(Bryan Farrell is an editor at Waging Nonviolence, where he writes about environment, climate change and people power. “There’s no success like failure, when it comes to movement building,” March 11, 2014, http://wagingnonviolence.org/2014/03/theres-success-like-failure-comes-movement-building/)//BB
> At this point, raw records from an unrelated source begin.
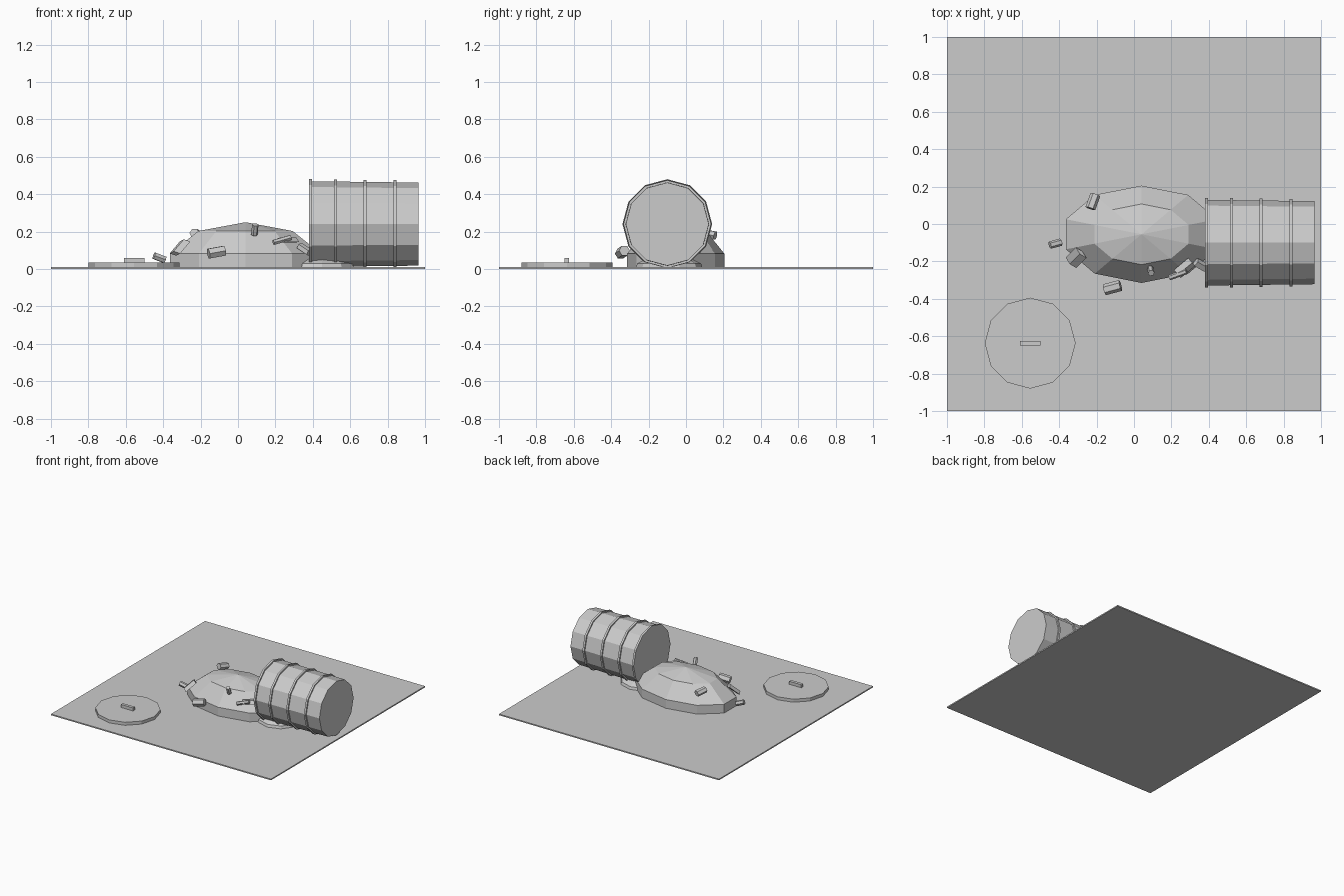
import bpy, bmesh, math
from mathutils import Matrix, Vector, Euler

cube = bpy.data.objects.get("Cube")
if cube:
    bpy.data.objects.remove(cube, do_unlink=True)

grey = bpy.data.materials.new("plain grey")
grey.use_nodes = True
color = (0.6, 0.6, 0.6, 1)
grey.diffuse_color = color
grey.node_tree.nodes["Principled BSDF"].inputs["Base Color"].default_value = color


def finish(name, bm):
    bmesh.ops.recalc_face_normals(bm, faces=bm.faces[:])
    mesh = bpy.data.meshes.new(name)
    bm.to_mesh(mesh)
    bm.free()
    mesh.materials.append(grey)
    obj = bpy.data.objects.new(name, mesh)
    bpy.context.collection.objects.link(obj)
    return obj


def box(name, low, high):
    bm = bmesh.new()
    low, high = Vector(low), Vector(high)
    bmesh.ops.create_cube(bm, size=1)
    bmesh.ops.scale(bm, vec=high - low, verts=bm.verts[:])
    bmesh.ops.translate(bm, vec=(low + high) / 2, verts=bm.verts[:])
    return finish(name, bm)


def lathe(name, profile, sides, center, stretch=1.0, start=90, along_x=False):
    """Stack rings of (radius, height); a zero radius makes a tip, open ends are capped."""
    bm = bmesh.new()
    rings = []
    for radius, height in profile:
        count = sides if radius > 0 else 1
        ring = []
        for i in range(count):
            a = math.radians(start) + math.tau * i / sides
            u, v = radius * math.cos(a), radius * stretch * math.sin(a)
            p = Vector((height, u, v)) if along_x else Vector((u, v, height))
            ring.append(bm.verts.new(p + Vector(center)))
        rings.append(ring)
    for a, b in zip(rings, rings[1:]):
        for i in range(sides):
            j = (i + 1) % sides
            if len(b) == 1:
                bm.faces.new((a[i], a[j], b[0]))
            else:
                bm.faces.new((a[i], a[j], b[j], b[i]))
    for ring in (rings[0], rings[-1]):
        if len(ring) > 2:
            bm.faces.new(ring)
    return finish(name, bm)


# Thin ground sheet
box("ground_slab", (-1, -1, 0), (1, 1, 0.01))

# Barrel lying on its side, slightly tapered, with raised hoops
START, END = 0.38, 0.965
WIDE, NARROW = 0.229, 0.222
AXIS = (0, -0.1, 0.24)


def barrel_radius(x):
    return WIDE + (NARROW - WIDE) * (x - START) / (END - START)


lathe("barrel_body", [(WIDE, START), (NARROW, END)], 12, AXIS, along_x=True)
for n, x in enumerate((0.387, 0.52, 0.68, 0.84)):
    r = barrel_radius(x) + 0.011
    lathe(f"barrel_hoop_{n + 1}", [(r, x - 0.008), (r, x + 0.008)], 12, AXIS, along_x=True)

# Loose lid with a bar handle
lathe("lid", [(0.243, 0.008), (0.243, 0.035)], 12, (-0.555, -0.637, 0))
box("lid_handle", (-0.61, -0.65, 0.03), (-0.5, -0.625, 0.06))

# Spilled heap and the smaller spill under the barrel mouth
heap = [(0.425, 0), (0.425, 0.082), (0.265, 0.203), (0, 0.25)]
lathe("heap", heap, 10, (0.04, -0.055, 0), stretch=0.612)
lathe("small_spill", [(0.18, 0), (0.17, 0.03), (0.11, 0.06), (0, 0.08)], 10, (0.45, -0.09, 0))


# Chips scattered over the heap
def chip(name, sides, size, place, turn):
    bm = bmesh.new()
    bmesh.ops.create_cone(bm, cap_ends=True, segments=sides, radius1=0.5, radius2=0.5, depth=1)
    # Lay the prism along its own x axis
    bmesh.ops.rotate(bm, verts=bm.verts[:], cent=(0, 0, 0), matrix=Matrix.Rotation(math.pi / 2, 3, "Y"))
    bmesh.ops.scale(bm, vec=size, verts=bm.verts[:])
    rot = Euler([math.radians(t) for t in turn]).to_matrix().to_4x4()
    bmesh.ops.transform(bm, matrix=Matrix.Translation(place) @ rot, verts=bm.verts[:])
    finish(name, bm)


chips = [
    (6, (0.08, 0.055, 0.05), (-0.22, 0.12, 0.185), (0, 10, 70)),
    (6, (0.065, 0.04, 0.04), (-0.42, -0.105, 0.06), (0, 20, 15)),
    (4, (0.1, 0.08, 0.03), (-0.31, -0.18, 0.115), (0, -40, 45)),
    (6, (0.09, 0.06, 0.06), (-0.115, -0.34, 0.09), (0, -10, 15)),
    (6, (0.06, 0.035, 0.035), (0.09, -0.25, 0.21), (0, -65, -80)),
    (6, (0.1, 0.03, 0.03), (0.235, -0.27, 0.155), (0, -15, 20)),
    (4, (0.1, 0.06, 0.03), (0.27, -0.235, 0.155), (20, 0, 40)),
    (5, (0.07, 0.05, 0.04), (0.355, -0.22, 0.105), (0, 30, -30)),
]
for n, (sides, size, place, turn) in enumerate(chips):
    chip(f"chip_{n + 1}", sides, size, place, turn)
The existence of more pipelines flowing out of Alberta’s tar sands is not evidence that the broad-based campaign against the Keystone XL was misguided to begin with, as many pundits have argued. For one thing, it has elevated the first cries of protest from people living along the pipeline route and exposed the ways in which the fossil fuel industry exploits those unfortunate enough to live on the front lines of its dirty practices. Secondly, despite the multitude of contingency plans the tar sands industry has in place should the Keystone XL not gain approval, none are as important as the Keystone XL itself. Recent reports have shown that many tar sands projects will not be economically viable without the Keystone XL. More broadly speaking, however, should a campaign that took a little-known project on the fast track toward approval and made it a national issue of debate, delaying progress for nearly three years, really be considered a failure, or a waste of time and energy? At worst, the campaign against the Keystone XL has galvanized a national climate movement at an utterly critical moment — given these two other tar sands pipelines and the many other fossil fuel projects in progress around the United States and Canada.